• [PROBLEM TO WORK ON] Each line starting at the one that contains "kerb = sweep(side" and ending at the one that contains "rail.data.materials.append(WHITE)" must be returned exactly, and the rest of the listing is left out.

• [MATERIAL FOR THIS EXERCISE]
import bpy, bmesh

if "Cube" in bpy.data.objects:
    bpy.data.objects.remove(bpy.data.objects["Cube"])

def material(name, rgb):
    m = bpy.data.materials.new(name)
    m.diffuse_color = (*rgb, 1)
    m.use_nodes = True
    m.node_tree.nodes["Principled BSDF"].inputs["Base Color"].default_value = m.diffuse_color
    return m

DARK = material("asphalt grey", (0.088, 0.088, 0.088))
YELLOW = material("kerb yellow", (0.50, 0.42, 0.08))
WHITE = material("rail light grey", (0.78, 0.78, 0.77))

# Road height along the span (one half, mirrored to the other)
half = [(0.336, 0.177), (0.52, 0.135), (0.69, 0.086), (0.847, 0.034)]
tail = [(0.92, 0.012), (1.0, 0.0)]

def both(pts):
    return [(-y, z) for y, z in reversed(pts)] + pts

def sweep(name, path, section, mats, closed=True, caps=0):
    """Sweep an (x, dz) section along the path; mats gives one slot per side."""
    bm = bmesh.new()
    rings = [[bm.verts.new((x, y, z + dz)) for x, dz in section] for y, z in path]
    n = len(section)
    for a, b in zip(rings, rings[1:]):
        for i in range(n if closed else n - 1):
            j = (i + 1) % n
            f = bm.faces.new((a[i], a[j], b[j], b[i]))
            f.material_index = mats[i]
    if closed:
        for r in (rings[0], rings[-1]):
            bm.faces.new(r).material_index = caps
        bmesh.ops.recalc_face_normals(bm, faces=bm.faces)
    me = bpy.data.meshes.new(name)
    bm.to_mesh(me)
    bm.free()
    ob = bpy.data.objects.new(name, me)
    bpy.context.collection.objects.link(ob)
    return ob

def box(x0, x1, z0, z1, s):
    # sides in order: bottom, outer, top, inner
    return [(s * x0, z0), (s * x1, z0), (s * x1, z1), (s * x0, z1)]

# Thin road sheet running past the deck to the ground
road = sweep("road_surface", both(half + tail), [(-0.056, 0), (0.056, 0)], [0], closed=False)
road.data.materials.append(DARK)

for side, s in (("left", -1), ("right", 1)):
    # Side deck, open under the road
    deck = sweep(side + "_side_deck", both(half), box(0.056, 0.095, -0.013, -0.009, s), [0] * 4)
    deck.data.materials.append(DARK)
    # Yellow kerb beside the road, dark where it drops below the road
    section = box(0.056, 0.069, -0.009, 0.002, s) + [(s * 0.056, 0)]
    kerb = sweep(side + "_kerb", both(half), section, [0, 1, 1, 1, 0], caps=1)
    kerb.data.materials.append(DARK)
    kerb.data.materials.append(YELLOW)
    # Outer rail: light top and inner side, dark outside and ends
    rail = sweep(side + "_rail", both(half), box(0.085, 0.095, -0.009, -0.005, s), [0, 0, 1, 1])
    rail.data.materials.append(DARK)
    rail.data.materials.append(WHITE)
---
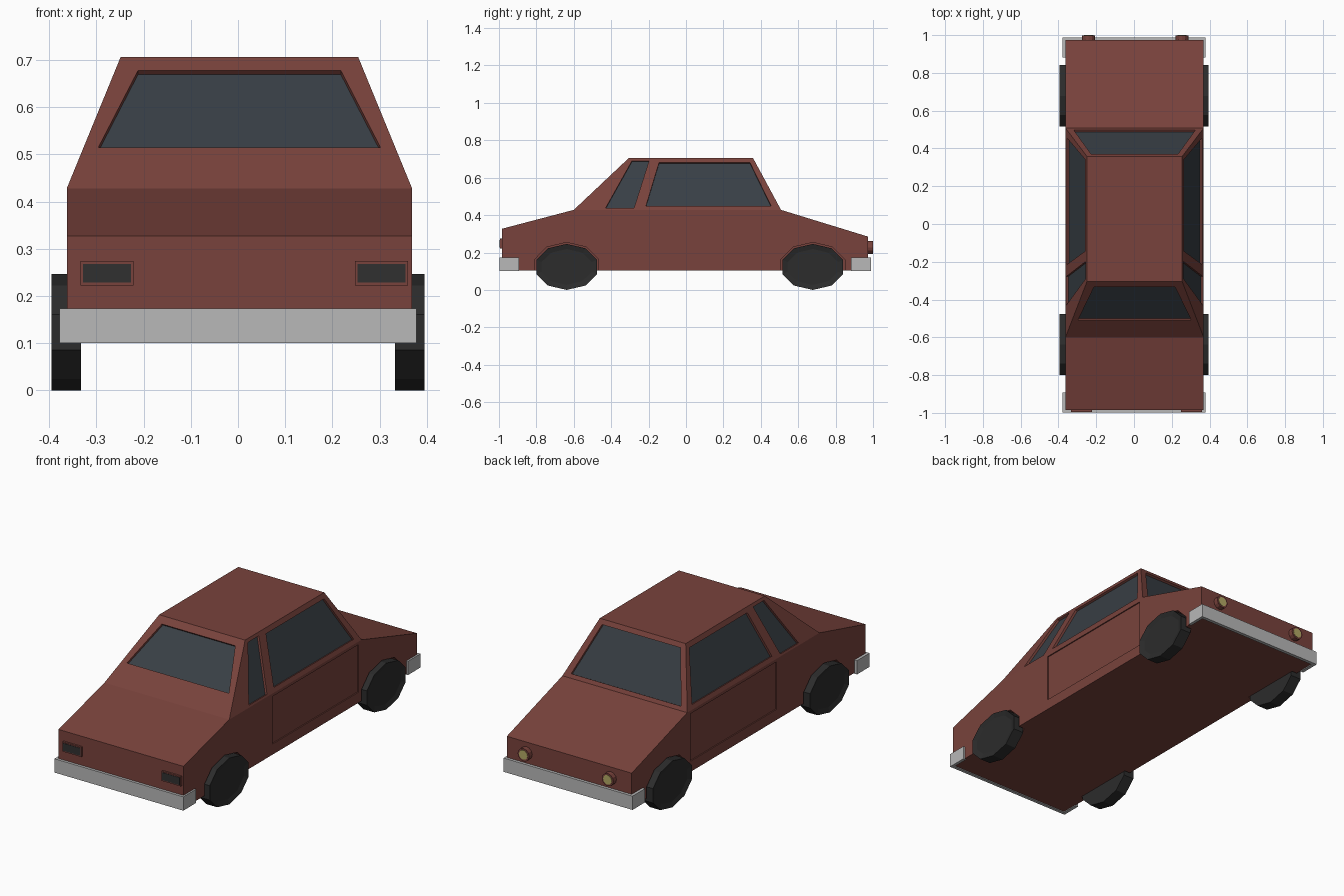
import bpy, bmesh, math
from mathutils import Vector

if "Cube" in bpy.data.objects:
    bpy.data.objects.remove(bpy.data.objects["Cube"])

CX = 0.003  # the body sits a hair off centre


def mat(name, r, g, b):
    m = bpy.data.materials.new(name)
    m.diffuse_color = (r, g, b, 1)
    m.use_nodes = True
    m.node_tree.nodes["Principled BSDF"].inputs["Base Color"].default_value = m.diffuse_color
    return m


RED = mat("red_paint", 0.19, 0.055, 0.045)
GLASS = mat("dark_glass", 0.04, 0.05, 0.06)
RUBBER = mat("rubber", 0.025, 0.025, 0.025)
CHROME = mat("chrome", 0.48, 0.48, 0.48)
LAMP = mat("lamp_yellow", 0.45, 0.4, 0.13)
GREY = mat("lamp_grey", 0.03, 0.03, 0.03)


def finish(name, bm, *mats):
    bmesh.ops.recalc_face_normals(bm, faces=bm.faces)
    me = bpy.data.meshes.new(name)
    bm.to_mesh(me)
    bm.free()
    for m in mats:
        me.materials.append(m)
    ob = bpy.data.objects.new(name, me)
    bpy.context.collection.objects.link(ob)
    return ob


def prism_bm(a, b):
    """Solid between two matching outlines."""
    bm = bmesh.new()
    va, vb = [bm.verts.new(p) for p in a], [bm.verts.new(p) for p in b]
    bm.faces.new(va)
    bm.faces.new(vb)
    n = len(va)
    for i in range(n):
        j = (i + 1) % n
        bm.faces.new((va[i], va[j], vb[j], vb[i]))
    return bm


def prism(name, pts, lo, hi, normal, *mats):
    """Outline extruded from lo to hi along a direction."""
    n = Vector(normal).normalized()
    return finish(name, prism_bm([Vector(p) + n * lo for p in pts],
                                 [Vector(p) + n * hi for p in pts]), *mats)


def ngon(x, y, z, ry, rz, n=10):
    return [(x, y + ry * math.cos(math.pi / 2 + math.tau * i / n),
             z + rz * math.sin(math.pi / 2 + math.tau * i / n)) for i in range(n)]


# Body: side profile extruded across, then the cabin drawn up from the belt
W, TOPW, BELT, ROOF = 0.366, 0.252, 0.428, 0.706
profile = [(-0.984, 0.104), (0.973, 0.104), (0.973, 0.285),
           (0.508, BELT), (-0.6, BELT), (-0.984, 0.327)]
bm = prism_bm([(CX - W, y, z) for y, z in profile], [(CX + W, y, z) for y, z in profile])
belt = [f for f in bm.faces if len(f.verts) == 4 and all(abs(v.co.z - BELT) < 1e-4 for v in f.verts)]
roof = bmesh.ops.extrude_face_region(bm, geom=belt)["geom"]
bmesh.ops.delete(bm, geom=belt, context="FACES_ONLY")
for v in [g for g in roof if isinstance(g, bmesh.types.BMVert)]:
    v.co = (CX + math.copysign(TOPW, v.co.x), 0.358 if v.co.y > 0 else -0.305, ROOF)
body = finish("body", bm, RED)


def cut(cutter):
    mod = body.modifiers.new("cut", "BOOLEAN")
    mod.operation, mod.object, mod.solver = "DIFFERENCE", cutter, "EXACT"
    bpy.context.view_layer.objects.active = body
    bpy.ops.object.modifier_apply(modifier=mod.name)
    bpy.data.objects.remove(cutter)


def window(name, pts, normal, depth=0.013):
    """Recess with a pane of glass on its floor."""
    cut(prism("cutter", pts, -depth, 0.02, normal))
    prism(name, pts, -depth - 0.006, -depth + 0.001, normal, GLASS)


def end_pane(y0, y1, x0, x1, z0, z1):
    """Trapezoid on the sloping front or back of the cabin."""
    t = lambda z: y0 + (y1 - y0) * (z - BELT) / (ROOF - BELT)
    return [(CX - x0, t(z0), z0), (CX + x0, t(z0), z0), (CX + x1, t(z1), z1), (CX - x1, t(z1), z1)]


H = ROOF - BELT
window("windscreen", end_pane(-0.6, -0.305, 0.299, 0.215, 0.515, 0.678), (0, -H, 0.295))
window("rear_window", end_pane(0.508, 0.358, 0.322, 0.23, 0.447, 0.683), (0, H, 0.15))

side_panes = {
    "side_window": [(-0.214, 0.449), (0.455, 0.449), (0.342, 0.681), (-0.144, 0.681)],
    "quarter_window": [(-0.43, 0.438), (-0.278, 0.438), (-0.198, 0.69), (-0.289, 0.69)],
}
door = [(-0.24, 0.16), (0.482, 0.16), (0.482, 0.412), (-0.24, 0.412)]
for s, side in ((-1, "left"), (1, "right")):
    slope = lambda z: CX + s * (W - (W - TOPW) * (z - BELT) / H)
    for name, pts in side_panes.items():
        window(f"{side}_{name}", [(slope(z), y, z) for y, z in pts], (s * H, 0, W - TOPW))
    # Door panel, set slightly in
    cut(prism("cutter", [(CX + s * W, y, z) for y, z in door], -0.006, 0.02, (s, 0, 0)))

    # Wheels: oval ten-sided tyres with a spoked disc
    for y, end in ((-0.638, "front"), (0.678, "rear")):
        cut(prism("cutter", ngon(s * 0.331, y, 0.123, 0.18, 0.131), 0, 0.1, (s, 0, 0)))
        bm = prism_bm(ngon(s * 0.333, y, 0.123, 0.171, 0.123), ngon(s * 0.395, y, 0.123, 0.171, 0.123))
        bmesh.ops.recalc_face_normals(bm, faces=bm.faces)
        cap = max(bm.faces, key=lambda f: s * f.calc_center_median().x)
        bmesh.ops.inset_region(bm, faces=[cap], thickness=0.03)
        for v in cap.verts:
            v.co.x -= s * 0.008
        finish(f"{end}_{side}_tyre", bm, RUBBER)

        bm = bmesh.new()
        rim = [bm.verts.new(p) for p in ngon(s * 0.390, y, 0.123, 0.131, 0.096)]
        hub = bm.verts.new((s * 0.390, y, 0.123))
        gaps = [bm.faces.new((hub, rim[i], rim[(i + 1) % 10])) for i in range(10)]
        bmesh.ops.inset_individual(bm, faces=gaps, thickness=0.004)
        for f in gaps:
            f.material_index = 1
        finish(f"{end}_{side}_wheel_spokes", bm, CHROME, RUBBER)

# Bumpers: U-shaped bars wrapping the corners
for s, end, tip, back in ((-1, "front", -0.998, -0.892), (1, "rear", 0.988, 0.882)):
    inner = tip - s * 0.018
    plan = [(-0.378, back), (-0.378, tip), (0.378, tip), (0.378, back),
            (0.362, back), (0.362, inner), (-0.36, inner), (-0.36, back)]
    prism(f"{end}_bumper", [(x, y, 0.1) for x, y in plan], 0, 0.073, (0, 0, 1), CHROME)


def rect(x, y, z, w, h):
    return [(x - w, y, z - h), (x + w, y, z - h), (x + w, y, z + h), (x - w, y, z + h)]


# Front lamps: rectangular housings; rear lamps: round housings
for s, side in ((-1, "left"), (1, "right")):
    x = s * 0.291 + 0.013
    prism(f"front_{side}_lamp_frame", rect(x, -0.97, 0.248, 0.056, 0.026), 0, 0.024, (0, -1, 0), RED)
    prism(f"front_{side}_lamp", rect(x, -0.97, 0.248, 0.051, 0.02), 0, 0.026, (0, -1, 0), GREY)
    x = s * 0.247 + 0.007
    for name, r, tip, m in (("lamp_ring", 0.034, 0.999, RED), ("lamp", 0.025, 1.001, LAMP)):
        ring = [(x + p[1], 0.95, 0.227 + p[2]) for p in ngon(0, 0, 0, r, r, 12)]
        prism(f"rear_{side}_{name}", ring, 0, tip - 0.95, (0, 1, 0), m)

• [ANSWER BOX]
    kerb = sweep(side + "_kerb", both(half), section, [0, 1, 1, 1, 0], caps=1)
    kerb.data.materials.append(DARK)
    kerb.data.materials.append(YELLOW)
    # Outer rail: light top and inner side, dark outside and ends
    rail = sweep(side + "_rail", both(half), box(0.085, 0.095, -0.009, -0.005, s), [0, 0, 1, 1])
    rail.data.materials.append(DARK)
    rail.data.materials.append(WHITE)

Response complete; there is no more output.